A Bangladeshi man has been arraigned Wednesday on charges of attempting to blow up the Federal Reserve Bank building in New York City earlier in the day.
Quazi Mohammad Rezwanul Ahsan Nafis, who entered the United States in January on a student visa, was arrested after allegedly attempting to detonate what he thought was a 450-km bomb outside the Federal Reserve Bank building.
Authorities said the 21-year-old man had told an undercover federal source earlier this year that he had come to the United States to "wage jihad." In recorded meetings with an undercover FBI agent that Nafis thought was an al-Qaeda contact, Nafis allegedly proposed an attack on New York's financial district, saying he also wanted to assassinate a high-level federal official.
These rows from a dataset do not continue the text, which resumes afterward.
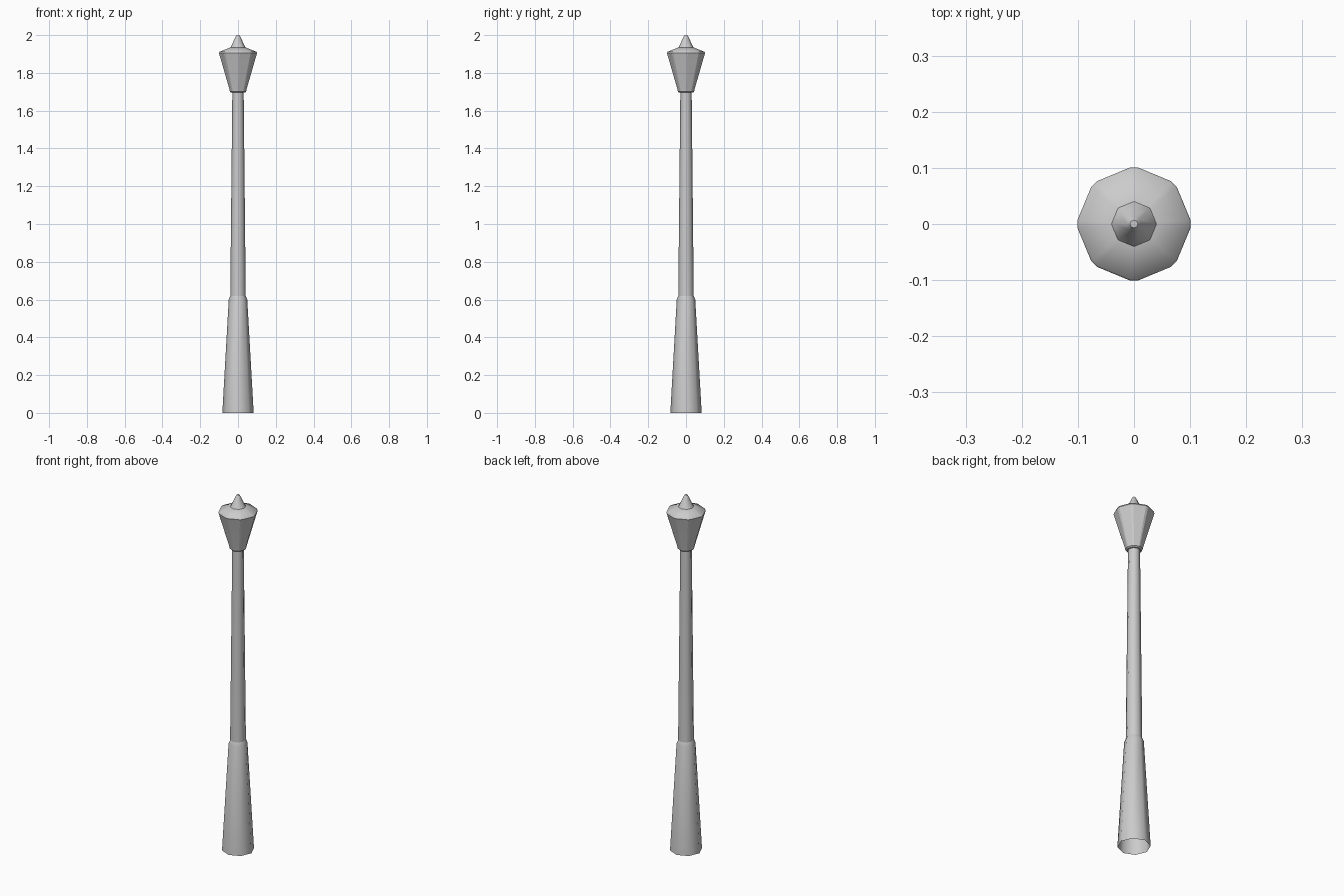
import bpy, bmesh, math

cube = bpy.data.objects.get("Cube")
if cube:
    bpy.data.objects.remove(cube, do_unlink=True)

grey = bpy.data.materials.new("light_grey_metal")
grey.use_nodes = True
COLOR = (0.6, 0.6, 0.6, 1)
grey.diffuse_color = COLOR
grey.node_tree.nodes["Principled BSDF"].inputs["Base Color"].default_value = COLOR

SIDES = 8


def lathe(name, profile, chamfer=0.0, cap_bottom=False, cap_top=False, smooth=50):
    """Eight-sided turned part from (radius, z) points; chamfer splits each corner."""
    angles = []
    for i in range(SIDES):
        a = math.tau * i / SIDES
        angles += [a - chamfer, a + chamfer] if chamfer else [a]
    bm = bmesh.new()
    rings = [[bm.verts.new((r * math.cos(a), r * math.sin(a), z)) for a in angles]
             for r, z in profile]
    n = len(angles)
    for low, high in zip(rings, rings[1:]):
        for i in range(n):
            j = (i + 1) % n
            bm.faces.new((low[i], low[j], high[j], high[i]))
    if cap_bottom:
        bm.faces.new(rings[0][::-1])
    if cap_top:
        bm.faces.new(rings[-1])
    mesh = bpy.data.meshes.new(name)
    bm.to_mesh(mesh)
    bm.free()
    mesh.materials.append(grey)
    obj = bpy.data.objects.new(name, mesh)
    bpy.context.collection.objects.link(obj)
    bpy.ops.object.select_all(action='DESELECT')
    obj.select_set(True)
    bpy.context.view_layer.objects.active = obj
    bpy.ops.object.shade_smooth_by_angle(angle=math.radians(smooth))
    return obj


# Tapered post, open underneath, with a sloped shoulder
lathe("post_base", [(0.083, 0), (0.049, 0.6), (0.041, 0.62)])
lathe("post_shaft", [(0.041, 0.62), (0.03, 1.7)])

# Faceted lantern with chamfered corners and a rounded lower lip
lathe("lantern_body", [(0.036, 1.695), (0.043, 1.701), (0.046, 1.715), (0.101, 1.905)],
      chamfer=0.07, cap_bottom=True, smooth=15)
lathe("lantern_roof", [(0.101, 1.905), (0.098, 1.912), (0.04, 1.935)],
      chamfer=0.07, cap_top=True)

# Pointed finial with a blunt tip
lathe("finial", [(0.042, 1.932), (0.036, 1.942), (0.013, 1.99), (0.007, 2.0)],
      cap_bottom=True, cap_top=True)
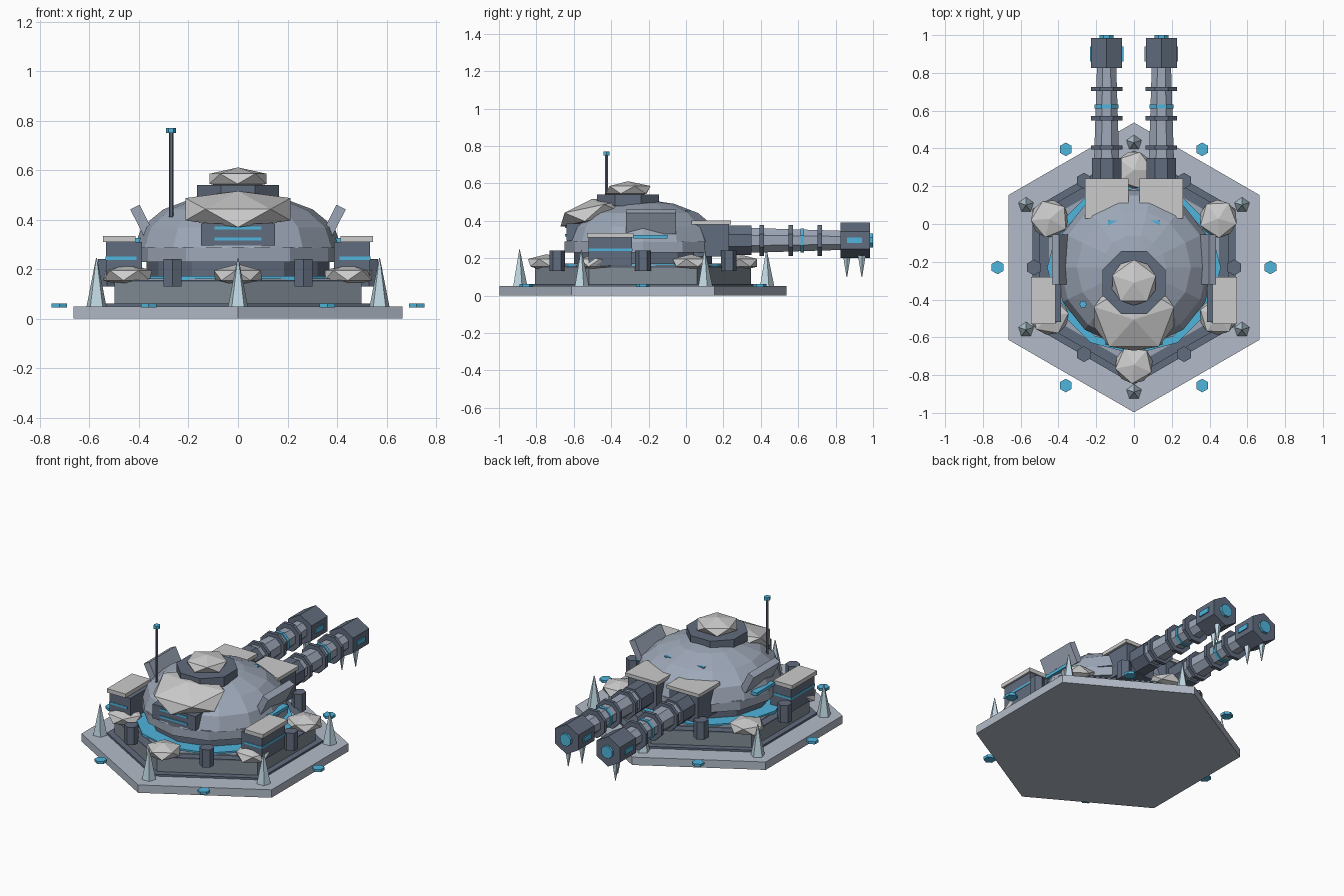
import bpy, bmesh
from math import pi, sin, cos, radians
from mathutils import Matrix, Vector

if "Cube" in bpy.data.objects:
    bpy.data.objects.remove(bpy.data.objects["Cube"])

CY = -0.23   # y of the turret axis


def mat(name, rgb):
    m = bpy.data.materials.new(name)
    m.diffuse_color = (*rgb, 1)
    m.use_nodes = True
    m.node_tree.nodes["Principled BSDF"].inputs["Base Color"].default_value = m.diffuse_color
    return m


DARK = mat("dark_metal", (0.12, 0.15, 0.21))
STEEL = mat("steel", (0.34, 0.39, 0.48))
WALL = mat("wall_grey", (0.22, 0.26, 0.30))
PALE = mat("pale_steel", (0.45, 0.50, 0.58))
SNOW = mat("snow", (0.80, 0.80, 0.81))
GLOW = mat("cyan_glow", (0.08, 0.46, 0.72))
ICE = mat("ice", (0.52, 0.68, 0.76))


def finish(name, bm, m, matrix=Matrix()):
    bmesh.ops.recalc_face_normals(bm, faces=bm.faces)
    me = bpy.data.meshes.new(name)
    bm.to_mesh(me)
    bm.free()
    me.materials.append(m)
    ob = bpy.data.objects.new(name, me)
    ob.matrix_world = matrix
    bpy.context.collection.objects.link(ob)
    return ob


def lathe(name, profile, sides, m, at=(0, 0, 0), phase=0.0, along_y=False):
    """Closed faceted solid from (radius, height) pairs, along z or y."""
    bm = bmesh.new()
    rings = []
    for r, h in profile:
        rings.append([bm.verts.new((r * cos(phase + 2 * pi * i / sides),
                                    r * sin(phase + 2 * pi * i / sides), h))
                      for i in range(sides)])
    for a, b in zip(rings, rings[1:]):
        for i in range(sides):
            j = (i + 1) % sides
            bm.faces.new((a[i], a[j], b[j], b[i]))
    bm.faces.new(rings[0])
    bm.faces.new(rings[-1])
    rot = Matrix.Rotation(-pi / 2, 4, 'X') if along_y else Matrix()
    return finish(name, bm, m, Matrix.Translation(at) @ rot)


def box(name, centre, size, m, tilt_y=0.0):
    bm = bmesh.new()
    bmesh.ops.create_cube(bm, size=1)
    bmesh.ops.scale(bm, vec=size, verts=bm.verts)
    return finish(name, bm, m, Matrix.Translation(centre) @ Matrix.Rotation(tilt_y, 4, 'Y'))


def lump(name, centre, size, m=SNOW, tilt_x=0.0, spin=0.0):
    """Squashed icosahedron snow pile."""
    bm = bmesh.new()
    bmesh.ops.create_icosphere(bm, subdivisions=1, radius=1,
                               matrix=Matrix.Rotation(spin, 4, 'Z'))
    bmesh.ops.scale(bm, vec=size, verts=bm.verts)
    return finish(name, bm, m, Matrix.Translation(centre) @ Matrix.Rotation(tilt_x, 4, 'X'))


# Hexagonal foundation
axis = (0, CY, 0)
lathe("base_plate", [(0.767, 0), (0.767, 0.05)], 6, PALE, axis, pi / 2)
lathe("base_lip", [(0.62, 0.05), (0.62, 0.062)], 6, DARK, axis, pi / 2)
lathe("base_wall", [(0.577, 0.06), (0.577, 0.15)], 6, WALL, axis, pi / 2)
lathe("base_rim", [(0.58, 0.148), (0.58, 0.156)], 6, DARK, axis, pi / 2)
lathe("base_deck", [(0.52, 0.15), (0.52, 0.162)], 6, STEEL, axis, pi / 2)

# Turret ring and dome
lathe("glow_ring", [(0.46, 0.155), (0.46, 0.172)], 12, GLOW, axis)
lathe("turret_neck", [(0.37, 0.165), (0.37, 0.235)], 12, DARK, axis)
lathe("turret_collar", [(0.42, 0.23), (0.42, 0.29)], 12, STEEL, axis)
dome = [(0.42 * cos(radians(a)), 0.285 + 0.225 * sin(radians(a))) for a in (0, 22, 44, 66, 84)]
lathe("dome", dome, 14, STEEL, axis)
lathe("hatch", [(0.18, 0.48), (0.18, 0.54)], 8, DARK, (0, -0.31, 0), pi / 8)
lump("hatch_snow", (0, -0.31, 0.565), (0.135, 0.135, 0.046), spin=0.3)
lump("dome_snow", (0, -0.49, 0.442), (0.25, 0.215, 0.075), tilt_x=radians(12), spin=pi / 2)

# Front visor and rear slot
box("visor", (0, -0.59, 0.34), (0.30, 0.10, 0.09), DARK)
for z in (0.322, 0.366):
    box("visor_slit", (0, -0.641, z), (0.19, 0.01, 0.012), GLOW)
box("rear_slot", (0, 0.0, 0.437), (0.275, 0.035, 0.035), GLOW)

# Antenna
lathe("antenna_mast", [(0.009, 0.41), (0.009, 0.75)], 6, DARK, (-0.27, -0.425, 0))
lathe("antenna_tip", [(0.02, 0.75), (0.02, 0.77)], 6, GLOW, (-0.27, -0.425, 0))

# Parts repeated around the hexagon
for i in range(6):
    a = pi / 2 + i * pi / 3
    corner = Vector((cos(a), sin(a), 0))
    side = Vector((cos(a + pi / 6), sin(a + pi / 6), 0))
    o = Vector(axis)
    lathe("ice_spike", [(0.042, 0.05), (0.002, 0.245)], 5, ICE, o + corner * 0.66, pi / 2)
    lump("base_snow", o + corner * 0.515 + Vector((0, 0, 0.175)), (0.112, 0.112, 0.046), spin=i * 0.7)
    lathe("post", [(0.042, 0.13), (0.042, 0.242)], 6, DARK, o + side * 0.53, pi / 2)
    lathe("marker_light", [(0.036, 0.046), (0.036, 0.062)], 6, GLOW, o + side * 0.722, pi / 2)

for s in (-1, 1):
    # Side pods and tilted armour
    box("side_pod", (s * 0.46, -0.405, 0.235), (0.145, 0.23, 0.15), DARK)
    box("pod_strip", (s * 0.472, -0.405, 0.245), (0.126, 0.236, 0.014), GLOW)
    box("pod_snow_cap", (s * 0.48, -0.405, 0.322), (0.13, 0.25, 0.025), SNOW)
    box("armour_flap", (s * 0.388, -0.187, 0.395), (0.042, 0.265, 0.125), STEEL, s * radians(27))
    box("side_slot", (s * 0.405, -0.19, 0.315), (0.04, 0.18, 0.02), GLOW)

    # Cannon
    x, z = s * 0.145, 0.295
    at = (x, 0, z)
    box("cannon_mount", (x, 0.135, z), (0.20, 0.19, 0.17), DARK)
    box("mount_snow_cap", (x, 0.135, 0.39), (0.23, 0.21, 0.022), SNOW)
    lathe("breech", [(0.085, 0.22), (0.085, 0.35)], 8, DARK, at, pi / 8, True)
    lathe("barrel", [(0.072, 0.34), (0.055, 0.84)], 8, STEEL, at, pi / 8, True)
    for y in (0.405, 0.56, 0.715):
        lathe("barrel_ring", [(0.09, y - 0.011), (0.09, y + 0.011)], 8, DARK, at, pi / 8, True)
    lathe("barrel_glow_ring", [(0.069, 0.612), (0.069, 0.632)], 8, GLOW, at, pi / 8, True)
    lathe("muzzle", [(0.095, 0.825), (0.095, 0.985)], 6, DARK, at, pi / 2, True)
    lathe("muzzle_glow", [(0.04, 0.98), (0.04, 1.0)], 8, GLOW, at, pi / 8, True)
    for t in (-1, 1):
        box("muzzle_strip", (x + t * 0.083, 0.90, z), (0.012, 0.08, 0.03), GLOW)
    for y, dx in ((0.86, -0.02), (0.94, 0.02)):
        lathe("icicle", [(0.002, 0.10), (0.022, 0.215)], 5, ICE, (x + s * dx, y, 0))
According to the federal criminal complaint, Nafis said he wanted to "shake" the whole country and possibly disrupt the U.S. presidential election.
New York City Police Commissioner Raymond Kelley says the plot was not amateurish, even though it was quickly thwarted.
"I don't know how you characterize unsophisticated. He was arrested. But he clearly had the intent of creating mayhem here," said Kelley.
Terrorism expert John Mueller with the Cato Institute in Washington says the case is similar to about 50 other failed terrorist attempts during the past 10 years -- efforts by individuals or small groups, most of them acting without al-Qaeda connections.
"There haven't been any large attacks in the West since 2005 -- the London bombing. So the trajectory is not very impressive from the terrorists' standpoint. So it is an issue; it is a problem," said Mueller. "I certainly wouldn't call it a threat of any sort."
After a brief court appearance, Nafis was ordered held without bail pending charges of attempting to use a weapon of mass destruction and attempting to provide material support to al-Qaeda.